Stored data entries ::
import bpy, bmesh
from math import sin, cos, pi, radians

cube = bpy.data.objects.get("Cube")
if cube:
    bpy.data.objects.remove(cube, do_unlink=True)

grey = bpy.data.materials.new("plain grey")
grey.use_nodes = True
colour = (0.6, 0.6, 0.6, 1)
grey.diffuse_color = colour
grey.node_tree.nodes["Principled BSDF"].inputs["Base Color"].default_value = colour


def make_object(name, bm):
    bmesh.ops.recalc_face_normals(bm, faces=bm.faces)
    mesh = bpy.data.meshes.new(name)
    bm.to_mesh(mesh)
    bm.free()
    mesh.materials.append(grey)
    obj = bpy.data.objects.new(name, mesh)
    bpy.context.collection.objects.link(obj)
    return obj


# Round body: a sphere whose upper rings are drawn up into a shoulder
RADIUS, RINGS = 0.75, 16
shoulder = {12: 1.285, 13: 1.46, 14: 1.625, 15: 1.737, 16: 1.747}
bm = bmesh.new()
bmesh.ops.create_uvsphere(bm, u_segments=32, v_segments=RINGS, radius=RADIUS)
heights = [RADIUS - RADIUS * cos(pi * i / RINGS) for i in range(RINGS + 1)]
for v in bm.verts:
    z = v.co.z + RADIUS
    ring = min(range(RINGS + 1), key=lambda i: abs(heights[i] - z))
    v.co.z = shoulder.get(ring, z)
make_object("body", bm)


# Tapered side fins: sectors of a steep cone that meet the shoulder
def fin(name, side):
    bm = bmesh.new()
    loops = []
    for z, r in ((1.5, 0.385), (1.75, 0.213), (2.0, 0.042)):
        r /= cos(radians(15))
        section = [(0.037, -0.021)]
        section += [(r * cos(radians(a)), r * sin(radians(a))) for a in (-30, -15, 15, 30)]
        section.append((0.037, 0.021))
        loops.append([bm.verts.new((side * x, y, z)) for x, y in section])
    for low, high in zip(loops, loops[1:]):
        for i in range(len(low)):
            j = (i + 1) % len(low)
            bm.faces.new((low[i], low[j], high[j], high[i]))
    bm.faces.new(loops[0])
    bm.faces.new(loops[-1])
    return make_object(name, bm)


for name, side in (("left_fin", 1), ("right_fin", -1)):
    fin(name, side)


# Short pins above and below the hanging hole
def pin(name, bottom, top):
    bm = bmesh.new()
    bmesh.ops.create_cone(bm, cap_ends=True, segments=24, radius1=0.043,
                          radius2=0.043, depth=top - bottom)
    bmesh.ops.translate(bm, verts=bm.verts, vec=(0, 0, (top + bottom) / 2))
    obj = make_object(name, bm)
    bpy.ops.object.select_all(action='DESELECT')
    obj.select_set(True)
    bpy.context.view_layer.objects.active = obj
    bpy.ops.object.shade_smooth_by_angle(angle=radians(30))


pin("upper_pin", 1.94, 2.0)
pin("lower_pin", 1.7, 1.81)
---
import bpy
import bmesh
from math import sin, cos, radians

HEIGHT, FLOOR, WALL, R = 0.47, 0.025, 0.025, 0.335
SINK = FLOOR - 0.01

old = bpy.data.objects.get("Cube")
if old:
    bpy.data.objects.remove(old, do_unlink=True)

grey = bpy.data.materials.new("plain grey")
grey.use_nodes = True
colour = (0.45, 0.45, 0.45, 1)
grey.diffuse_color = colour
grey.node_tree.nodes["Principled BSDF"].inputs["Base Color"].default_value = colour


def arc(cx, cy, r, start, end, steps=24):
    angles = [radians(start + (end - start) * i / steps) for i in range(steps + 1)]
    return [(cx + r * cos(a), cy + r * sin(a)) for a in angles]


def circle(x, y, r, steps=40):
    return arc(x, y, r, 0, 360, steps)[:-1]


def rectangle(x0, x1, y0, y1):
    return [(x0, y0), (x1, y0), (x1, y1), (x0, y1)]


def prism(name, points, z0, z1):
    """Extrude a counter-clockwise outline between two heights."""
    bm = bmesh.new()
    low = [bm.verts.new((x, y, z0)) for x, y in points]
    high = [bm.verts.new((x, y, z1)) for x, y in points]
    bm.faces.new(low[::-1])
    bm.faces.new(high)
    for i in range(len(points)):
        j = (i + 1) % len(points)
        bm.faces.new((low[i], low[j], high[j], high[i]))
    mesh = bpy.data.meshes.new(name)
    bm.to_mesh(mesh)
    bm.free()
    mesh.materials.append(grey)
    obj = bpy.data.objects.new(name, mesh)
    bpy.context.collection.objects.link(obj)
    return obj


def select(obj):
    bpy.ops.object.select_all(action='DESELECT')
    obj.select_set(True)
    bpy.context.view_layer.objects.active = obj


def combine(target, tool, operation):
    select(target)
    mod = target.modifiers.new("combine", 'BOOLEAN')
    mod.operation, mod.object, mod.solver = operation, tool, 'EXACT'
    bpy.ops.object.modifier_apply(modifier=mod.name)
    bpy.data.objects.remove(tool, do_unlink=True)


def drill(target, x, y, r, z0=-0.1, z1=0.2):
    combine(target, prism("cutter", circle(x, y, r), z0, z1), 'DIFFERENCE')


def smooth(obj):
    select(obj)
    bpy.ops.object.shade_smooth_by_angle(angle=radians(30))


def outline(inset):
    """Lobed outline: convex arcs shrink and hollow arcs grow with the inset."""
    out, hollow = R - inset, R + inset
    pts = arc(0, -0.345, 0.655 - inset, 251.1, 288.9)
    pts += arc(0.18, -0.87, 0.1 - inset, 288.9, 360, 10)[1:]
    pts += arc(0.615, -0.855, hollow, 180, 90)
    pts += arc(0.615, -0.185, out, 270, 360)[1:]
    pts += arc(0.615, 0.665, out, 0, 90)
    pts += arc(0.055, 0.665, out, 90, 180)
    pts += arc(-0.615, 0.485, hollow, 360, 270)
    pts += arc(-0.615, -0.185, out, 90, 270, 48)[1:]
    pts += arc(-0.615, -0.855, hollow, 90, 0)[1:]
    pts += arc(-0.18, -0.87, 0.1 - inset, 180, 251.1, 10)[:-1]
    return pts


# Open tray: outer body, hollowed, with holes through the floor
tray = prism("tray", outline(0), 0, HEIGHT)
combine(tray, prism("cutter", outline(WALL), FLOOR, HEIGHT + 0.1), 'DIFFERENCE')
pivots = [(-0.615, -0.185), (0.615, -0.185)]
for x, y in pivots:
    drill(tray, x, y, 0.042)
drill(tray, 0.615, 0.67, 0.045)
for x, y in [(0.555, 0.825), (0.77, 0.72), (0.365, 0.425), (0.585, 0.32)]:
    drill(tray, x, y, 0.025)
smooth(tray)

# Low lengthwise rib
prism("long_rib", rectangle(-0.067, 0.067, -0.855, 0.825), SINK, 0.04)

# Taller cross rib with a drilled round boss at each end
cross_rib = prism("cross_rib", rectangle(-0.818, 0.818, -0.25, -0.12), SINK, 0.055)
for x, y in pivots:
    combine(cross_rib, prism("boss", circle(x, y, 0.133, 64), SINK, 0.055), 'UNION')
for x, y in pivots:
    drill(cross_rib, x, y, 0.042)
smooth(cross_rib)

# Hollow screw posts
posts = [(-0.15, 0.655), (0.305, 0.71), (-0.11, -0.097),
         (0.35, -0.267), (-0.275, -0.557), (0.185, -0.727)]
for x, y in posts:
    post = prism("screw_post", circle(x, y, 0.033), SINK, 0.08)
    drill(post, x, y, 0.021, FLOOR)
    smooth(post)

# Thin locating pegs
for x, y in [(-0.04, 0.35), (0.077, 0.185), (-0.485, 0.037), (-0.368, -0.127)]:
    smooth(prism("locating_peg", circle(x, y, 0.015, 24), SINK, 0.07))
---
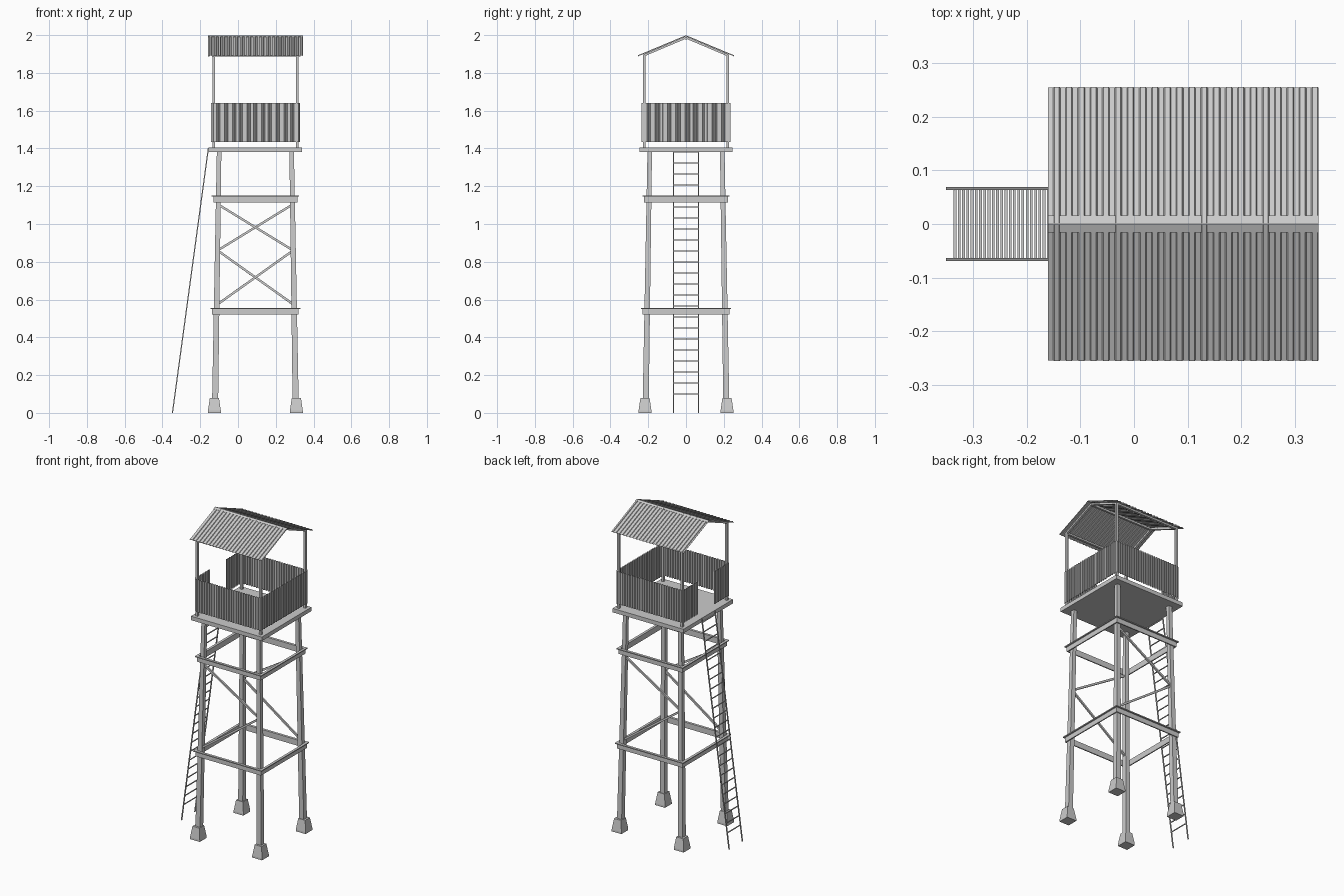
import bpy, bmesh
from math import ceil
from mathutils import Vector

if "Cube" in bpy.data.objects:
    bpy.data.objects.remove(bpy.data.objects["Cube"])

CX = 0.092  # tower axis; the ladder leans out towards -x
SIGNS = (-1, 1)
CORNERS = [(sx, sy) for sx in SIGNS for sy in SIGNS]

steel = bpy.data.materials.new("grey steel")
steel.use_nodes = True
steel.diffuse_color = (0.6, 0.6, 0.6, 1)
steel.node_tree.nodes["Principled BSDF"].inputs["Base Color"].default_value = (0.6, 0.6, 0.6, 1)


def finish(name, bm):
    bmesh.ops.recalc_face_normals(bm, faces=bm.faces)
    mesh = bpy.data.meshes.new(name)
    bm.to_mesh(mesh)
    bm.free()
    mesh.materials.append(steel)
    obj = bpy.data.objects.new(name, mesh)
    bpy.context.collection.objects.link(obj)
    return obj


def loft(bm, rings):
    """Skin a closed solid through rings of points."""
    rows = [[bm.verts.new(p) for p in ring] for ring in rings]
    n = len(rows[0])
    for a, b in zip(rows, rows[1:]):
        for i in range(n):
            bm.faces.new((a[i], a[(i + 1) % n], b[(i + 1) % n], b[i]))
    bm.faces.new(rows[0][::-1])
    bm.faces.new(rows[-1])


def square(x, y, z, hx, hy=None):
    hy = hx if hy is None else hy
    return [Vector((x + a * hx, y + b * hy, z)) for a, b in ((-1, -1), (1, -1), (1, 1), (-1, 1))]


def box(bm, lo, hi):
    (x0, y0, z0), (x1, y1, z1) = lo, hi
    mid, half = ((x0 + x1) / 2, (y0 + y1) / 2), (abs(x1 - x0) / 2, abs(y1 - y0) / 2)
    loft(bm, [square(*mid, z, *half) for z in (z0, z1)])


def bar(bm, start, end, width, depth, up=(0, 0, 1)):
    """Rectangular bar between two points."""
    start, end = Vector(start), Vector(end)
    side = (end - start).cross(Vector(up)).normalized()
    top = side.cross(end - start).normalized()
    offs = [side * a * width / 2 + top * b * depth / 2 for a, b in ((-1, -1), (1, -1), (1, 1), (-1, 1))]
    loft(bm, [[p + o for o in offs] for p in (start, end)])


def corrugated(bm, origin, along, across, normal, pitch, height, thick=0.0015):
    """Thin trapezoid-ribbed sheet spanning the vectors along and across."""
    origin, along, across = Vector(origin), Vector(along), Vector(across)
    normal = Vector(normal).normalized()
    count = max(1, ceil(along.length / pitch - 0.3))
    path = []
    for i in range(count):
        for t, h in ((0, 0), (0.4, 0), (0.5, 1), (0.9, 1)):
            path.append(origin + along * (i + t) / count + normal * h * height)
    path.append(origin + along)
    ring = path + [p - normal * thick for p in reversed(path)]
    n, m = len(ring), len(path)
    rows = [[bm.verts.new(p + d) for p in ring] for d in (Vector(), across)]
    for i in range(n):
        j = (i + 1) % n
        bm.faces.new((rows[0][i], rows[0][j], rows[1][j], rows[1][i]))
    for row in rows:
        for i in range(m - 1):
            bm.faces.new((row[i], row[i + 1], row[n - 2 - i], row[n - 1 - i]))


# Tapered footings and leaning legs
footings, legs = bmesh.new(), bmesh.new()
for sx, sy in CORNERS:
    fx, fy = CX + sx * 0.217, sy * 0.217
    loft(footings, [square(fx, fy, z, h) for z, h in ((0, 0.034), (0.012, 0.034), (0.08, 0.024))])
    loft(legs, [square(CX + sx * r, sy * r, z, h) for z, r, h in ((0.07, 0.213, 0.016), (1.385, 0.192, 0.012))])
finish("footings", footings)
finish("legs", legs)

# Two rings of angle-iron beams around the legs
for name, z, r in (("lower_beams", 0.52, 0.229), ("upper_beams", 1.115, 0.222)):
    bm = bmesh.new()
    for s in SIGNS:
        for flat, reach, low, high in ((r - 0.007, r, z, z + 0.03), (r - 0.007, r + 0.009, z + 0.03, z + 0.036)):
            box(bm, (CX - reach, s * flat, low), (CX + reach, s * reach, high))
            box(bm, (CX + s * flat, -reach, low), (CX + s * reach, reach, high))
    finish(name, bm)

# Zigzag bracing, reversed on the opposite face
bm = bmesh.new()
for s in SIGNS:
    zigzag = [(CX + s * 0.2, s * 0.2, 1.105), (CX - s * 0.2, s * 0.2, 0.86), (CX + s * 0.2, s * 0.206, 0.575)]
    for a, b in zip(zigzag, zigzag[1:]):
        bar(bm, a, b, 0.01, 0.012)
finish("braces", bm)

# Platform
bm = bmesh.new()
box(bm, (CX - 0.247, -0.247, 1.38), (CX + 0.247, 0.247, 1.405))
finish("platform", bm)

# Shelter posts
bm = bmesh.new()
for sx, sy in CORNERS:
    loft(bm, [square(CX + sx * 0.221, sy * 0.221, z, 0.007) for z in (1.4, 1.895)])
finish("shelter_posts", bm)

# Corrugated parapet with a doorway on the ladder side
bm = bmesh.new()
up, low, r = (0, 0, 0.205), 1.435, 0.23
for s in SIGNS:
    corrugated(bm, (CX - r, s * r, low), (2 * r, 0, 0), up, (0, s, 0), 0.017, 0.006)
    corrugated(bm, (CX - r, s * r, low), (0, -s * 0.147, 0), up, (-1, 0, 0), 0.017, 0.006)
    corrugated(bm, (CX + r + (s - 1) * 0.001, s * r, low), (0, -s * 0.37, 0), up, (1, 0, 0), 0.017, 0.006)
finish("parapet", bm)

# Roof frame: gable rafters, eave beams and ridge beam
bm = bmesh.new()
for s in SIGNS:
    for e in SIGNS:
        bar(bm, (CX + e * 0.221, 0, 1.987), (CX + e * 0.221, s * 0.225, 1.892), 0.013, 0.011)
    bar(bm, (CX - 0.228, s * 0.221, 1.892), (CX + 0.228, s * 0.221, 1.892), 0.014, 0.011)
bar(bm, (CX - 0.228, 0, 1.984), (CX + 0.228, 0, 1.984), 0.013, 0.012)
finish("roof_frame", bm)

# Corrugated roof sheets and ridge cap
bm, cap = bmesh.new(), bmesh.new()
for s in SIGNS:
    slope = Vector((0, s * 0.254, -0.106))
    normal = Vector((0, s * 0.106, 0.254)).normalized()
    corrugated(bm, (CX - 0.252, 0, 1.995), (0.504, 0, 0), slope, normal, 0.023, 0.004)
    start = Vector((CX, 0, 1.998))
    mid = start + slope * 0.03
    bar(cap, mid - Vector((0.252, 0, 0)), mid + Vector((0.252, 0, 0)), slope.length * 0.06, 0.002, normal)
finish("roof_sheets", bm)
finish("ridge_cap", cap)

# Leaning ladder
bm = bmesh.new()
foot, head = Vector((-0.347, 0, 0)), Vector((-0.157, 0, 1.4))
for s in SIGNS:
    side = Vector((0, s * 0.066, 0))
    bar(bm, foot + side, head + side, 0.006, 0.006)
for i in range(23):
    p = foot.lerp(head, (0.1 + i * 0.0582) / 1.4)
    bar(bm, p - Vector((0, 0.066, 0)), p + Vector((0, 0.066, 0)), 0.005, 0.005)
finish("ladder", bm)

Assignment ::
Repeat word for word the lines above that run from the line containing "count = max(1, ceil(along.length" through the line containing "loft(footings, [square(fx, fy, z, h)", both ends included, and nothing else.

Result for this exercise ::
    count = max(1, ceil(along.length / pitch - 0.3))
    path = []
    for i in range(count):
        for t, h in ((0, 0), (0.4, 0), (0.5, 1), (0.9, 1)):
            path.append(origin + along * (i + t) / count + normal * h * height)
    path.append(origin + along)
    ring = path + [p - normal * thick for p in reversed(path)]
    n, m = len(ring), len(path)
    rows = [[bm.verts.new(p + d) for p in ring] for d in (Vector(), across)]
    for i in range(n):
        j = (i + 1) % n
        bm.faces.new((rows[0][i], rows[0][j], rows[1][j], rows[1][i]))
    for row in rows:
        for i in range(m - 1):
            bm.faces.new((row[i], row[i + 1], row[n - 2 - i], row[n - 1 - i]))


# Tapered footings and leaning legs
footings, legs = bmesh.new(), bmesh.new()
for sx, sy in CORNERS:
    fx, fy = CX + sx * 0.217, sy * 0.217
    loft(footings, [square(fx, fy, z, h) for z, h in ((0, 0.034), (0.012, 0.034), (0.08, 0.024))])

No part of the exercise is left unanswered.